Exercise inputs =
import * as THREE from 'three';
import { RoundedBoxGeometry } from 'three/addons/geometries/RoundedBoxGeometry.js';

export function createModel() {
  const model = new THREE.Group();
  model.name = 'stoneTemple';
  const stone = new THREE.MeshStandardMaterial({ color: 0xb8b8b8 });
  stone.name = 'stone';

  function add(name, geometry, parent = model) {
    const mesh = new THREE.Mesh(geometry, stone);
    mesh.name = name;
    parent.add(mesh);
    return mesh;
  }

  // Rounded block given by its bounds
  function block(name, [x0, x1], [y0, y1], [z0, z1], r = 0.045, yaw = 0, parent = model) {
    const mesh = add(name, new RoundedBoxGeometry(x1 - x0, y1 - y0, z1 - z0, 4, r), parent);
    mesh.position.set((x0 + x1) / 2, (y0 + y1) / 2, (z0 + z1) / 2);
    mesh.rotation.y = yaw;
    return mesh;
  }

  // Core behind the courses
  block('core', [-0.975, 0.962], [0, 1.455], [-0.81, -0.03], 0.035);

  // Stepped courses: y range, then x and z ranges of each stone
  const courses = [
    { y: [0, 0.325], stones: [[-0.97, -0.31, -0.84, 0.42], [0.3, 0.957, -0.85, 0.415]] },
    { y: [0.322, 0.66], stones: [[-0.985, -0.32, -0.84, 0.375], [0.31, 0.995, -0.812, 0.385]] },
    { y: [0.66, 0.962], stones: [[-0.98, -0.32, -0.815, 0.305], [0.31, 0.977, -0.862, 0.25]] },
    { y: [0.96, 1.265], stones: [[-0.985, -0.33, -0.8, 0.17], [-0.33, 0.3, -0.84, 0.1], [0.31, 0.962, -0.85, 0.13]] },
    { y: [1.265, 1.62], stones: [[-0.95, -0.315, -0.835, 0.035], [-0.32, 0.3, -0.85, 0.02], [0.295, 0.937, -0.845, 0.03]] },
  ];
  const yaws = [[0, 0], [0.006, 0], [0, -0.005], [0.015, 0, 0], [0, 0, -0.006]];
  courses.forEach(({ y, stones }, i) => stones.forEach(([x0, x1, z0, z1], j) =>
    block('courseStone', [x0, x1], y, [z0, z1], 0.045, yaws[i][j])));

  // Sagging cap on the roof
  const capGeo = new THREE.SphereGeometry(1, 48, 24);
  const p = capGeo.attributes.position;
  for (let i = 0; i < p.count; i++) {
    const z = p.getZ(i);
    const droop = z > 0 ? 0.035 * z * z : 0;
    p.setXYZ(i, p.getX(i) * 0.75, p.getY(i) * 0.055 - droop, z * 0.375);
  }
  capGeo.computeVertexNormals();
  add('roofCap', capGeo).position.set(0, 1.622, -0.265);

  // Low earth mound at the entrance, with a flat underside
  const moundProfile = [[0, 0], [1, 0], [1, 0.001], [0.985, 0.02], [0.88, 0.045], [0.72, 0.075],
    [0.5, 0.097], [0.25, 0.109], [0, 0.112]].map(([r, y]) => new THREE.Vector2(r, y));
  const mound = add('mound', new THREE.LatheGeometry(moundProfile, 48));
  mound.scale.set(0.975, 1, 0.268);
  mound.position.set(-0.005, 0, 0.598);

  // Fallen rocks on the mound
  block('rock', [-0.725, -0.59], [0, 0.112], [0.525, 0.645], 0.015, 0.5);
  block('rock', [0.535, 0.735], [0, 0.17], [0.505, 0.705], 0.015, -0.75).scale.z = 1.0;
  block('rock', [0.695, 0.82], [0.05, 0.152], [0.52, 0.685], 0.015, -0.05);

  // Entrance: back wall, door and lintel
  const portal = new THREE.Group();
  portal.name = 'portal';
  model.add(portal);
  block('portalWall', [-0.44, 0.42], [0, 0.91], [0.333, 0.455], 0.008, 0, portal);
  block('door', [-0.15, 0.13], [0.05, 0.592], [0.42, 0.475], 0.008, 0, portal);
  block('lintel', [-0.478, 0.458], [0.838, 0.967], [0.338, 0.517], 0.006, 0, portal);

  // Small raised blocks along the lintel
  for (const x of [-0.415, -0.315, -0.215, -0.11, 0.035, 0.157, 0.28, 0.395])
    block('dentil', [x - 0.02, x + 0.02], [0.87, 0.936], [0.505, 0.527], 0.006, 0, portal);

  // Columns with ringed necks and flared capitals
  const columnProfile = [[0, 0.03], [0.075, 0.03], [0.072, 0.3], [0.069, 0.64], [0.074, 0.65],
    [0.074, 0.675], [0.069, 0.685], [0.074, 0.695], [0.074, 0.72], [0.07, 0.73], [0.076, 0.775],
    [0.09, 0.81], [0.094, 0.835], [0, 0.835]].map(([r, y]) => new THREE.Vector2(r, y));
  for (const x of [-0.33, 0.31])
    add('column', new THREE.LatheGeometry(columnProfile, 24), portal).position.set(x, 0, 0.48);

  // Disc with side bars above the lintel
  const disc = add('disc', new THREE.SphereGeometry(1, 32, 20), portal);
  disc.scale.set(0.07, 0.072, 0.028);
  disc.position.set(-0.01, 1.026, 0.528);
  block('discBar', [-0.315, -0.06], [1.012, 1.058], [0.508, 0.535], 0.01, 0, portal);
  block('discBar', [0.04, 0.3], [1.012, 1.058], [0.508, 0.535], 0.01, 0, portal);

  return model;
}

Prompt =
Repeat the material exactly. Every line should match.

Exercise response =
import * as THREE from 'three';
import { RoundedBoxGeometry } from 'three/addons/geometries/RoundedBoxGeometry.js';

export function createModel() {
  const model = new THREE.Group();
  model.name = 'stoneTemple';
  const stone = new THREE.MeshStandardMaterial({ color: 0xb8b8b8 });
  stone.name = 'stone';

  function add(name, geometry, parent = model) {
    const mesh = new THREE.Mesh(geometry, stone);
    mesh.name = name;
    parent.add(mesh);
    return mesh;
  }

  // Rounded block given by its bounds
  function block(name, [x0, x1], [y0, y1], [z0, z1], r = 0.045, yaw = 0, parent = model) {
    const mesh = add(name, new RoundedBoxGeometry(x1 - x0, y1 - y0, z1 - z0, 4, r), parent);
    mesh.position.set((x0 + x1) / 2, (y0 + y1) / 2, (z0 + z1) / 2);
    mesh.rotation.y = yaw;
    return mesh;
  }

  // Core behind the courses
  block('core', [-0.975, 0.962], [0, 1.455], [-0.81, -0.03], 0.035);

  // Stepped courses: y range, then x and z ranges of each stone
  const courses = [
    { y: [0, 0.325], stones: [[-0.97, -0.31, -0.84, 0.42], [0.3, 0.957, -0.85, 0.415]] },
    { y: [0.322, 0.66], stones: [[-0.985, -0.32, -0.84, 0.375], [0.31, 0.995, -0.812, 0.385]] },
    { y: [0.66, 0.962], stones: [[-0.98, -0.32, -0.815, 0.305], [0.31, 0.977, -0.862, 0.25]] },
    { y: [0.96, 1.265], stones: [[-0.985, -0.33, -0.8, 0.17], [-0.33, 0.3, -0.84, 0.1], [0.31, 0.962, -0.85, 0.13]] },
    { y: [1.265, 1.62], stones: [[-0.95, -0.315, -0.835, 0.035], [-0.32, 0.3, -0.85, 0.02], [0.295, 0.937, -0.845, 0.03]] },
  ];
  const yaws = [[0, 0], [0.006, 0], [0, -0.005], [0.015, 0, 0], [0, 0, -0.006]];
  courses.forEach(({ y, stones }, i) => stones.forEach(([x0, x1, z0, z1], j) =>
    block('courseStone', [x0, x1], y, [z0, z1], 0.045, yaws[i][j])));

  // Sagging cap on the roof
  const capGeo = new THREE.SphereGeometry(1, 48, 24);
  const p = capGeo.attributes.position;
  for (let i = 0; i < p.count; i++) {
    const z = p.getZ(i);
    const droop = z > 0 ? 0.035 * z * z : 0;
    p.setXYZ(i, p.getX(i) * 0.75, p.getY(i) * 0.055 - droop, z * 0.375);
  }
  capGeo.computeVertexNormals();
  add('roofCap', capGeo).position.set(0, 1.622, -0.265);

  // Low earth mound at the entrance, with a flat underside
  const moundProfile = [[0, 0], [1, 0], [1, 0.001], [0.985, 0.02], [0.88, 0.045], [0.72, 0.075],
    [0.5, 0.097], [0.25, 0.109], [0, 0.112]].map(([r, y]) => new THREE.Vector2(r, y));
  const mound = add('mound', new THREE.LatheGeometry(moundProfile, 48));
  mound.scale.set(0.975, 1, 0.268);
  mound.position.set(-0.005, 0, 0.598);

  // Fallen rocks on the mound
  block('rock', [-0.725, -0.59], [0, 0.112], [0.525, 0.645], 0.015, 0.5);
  block('rock', [0.535, 0.735], [0, 0.17], [0.505, 0.705], 0.015, -0.75).scale.z = 1.0;
  block('rock', [0.695, 0.82], [0.05, 0.152], [0.52, 0.685], 0.015, -0.05);

  // Entrance: back wall, door and lintel
  const portal = new THREE.Group();
  portal.name = 'portal';
  model.add(portal);
  block('portalWall', [-0.44, 0.42], [0, 0.91], [0.333, 0.455], 0.008, 0, portal);
  block('door', [-0.15, 0.13], [0.05, 0.592], [0.42, 0.475], 0.008, 0, portal);
  block('lintel', [-0.478, 0.458], [0.838, 0.967], [0.338, 0.517], 0.006, 0, portal);

  // Small raised blocks along the lintel
  for (const x of [-0.415, -0.315, -0.215, -0.11, 0.035, 0.157, 0.28, 0.395])
    block('dentil', [x - 0.02, x + 0.02], [0.87, 0.936], [0.505, 0.527], 0.006, 0, portal);

  // Columns with ringed necks and flared capitals
  const columnProfile = [[0, 0.03], [0.075, 0.03], [0.072, 0.3], [0.069, 0.64], [0.074, 0.65],
    [0.074, 0.675], [0.069, 0.685], [0.074, 0.695], [0.074, 0.72], [0.07, 0.73], [0.076, 0.775],
    [0.09, 0.81], [0.094, 0.835], [0, 0.835]].map(([r, y]) => new THREE.Vector2(r, y));
  for (const x of [-0.33, 0.31])
    add('column', new THREE.LatheGeometry(columnProfile, 24), portal).position.set(x, 0, 0.48);

  // Disc with side bars above the lintel
  const disc = add('disc', new THREE.SphereGeometry(1, 32, 20), portal);
  disc.scale.set(0.07, 0.072, 0.028);
  disc.position.set(-0.01, 1.026, 0.528);
  block('discBar', [-0.315, -0.06], [1.012, 1.058], [0.508, 0.535], 0.01, 0, portal);
  block('discBar', [0.04, 0.3], [1.012, 1.058], [0.508, 0.535], 0.01, 0, portal);

  return model;
}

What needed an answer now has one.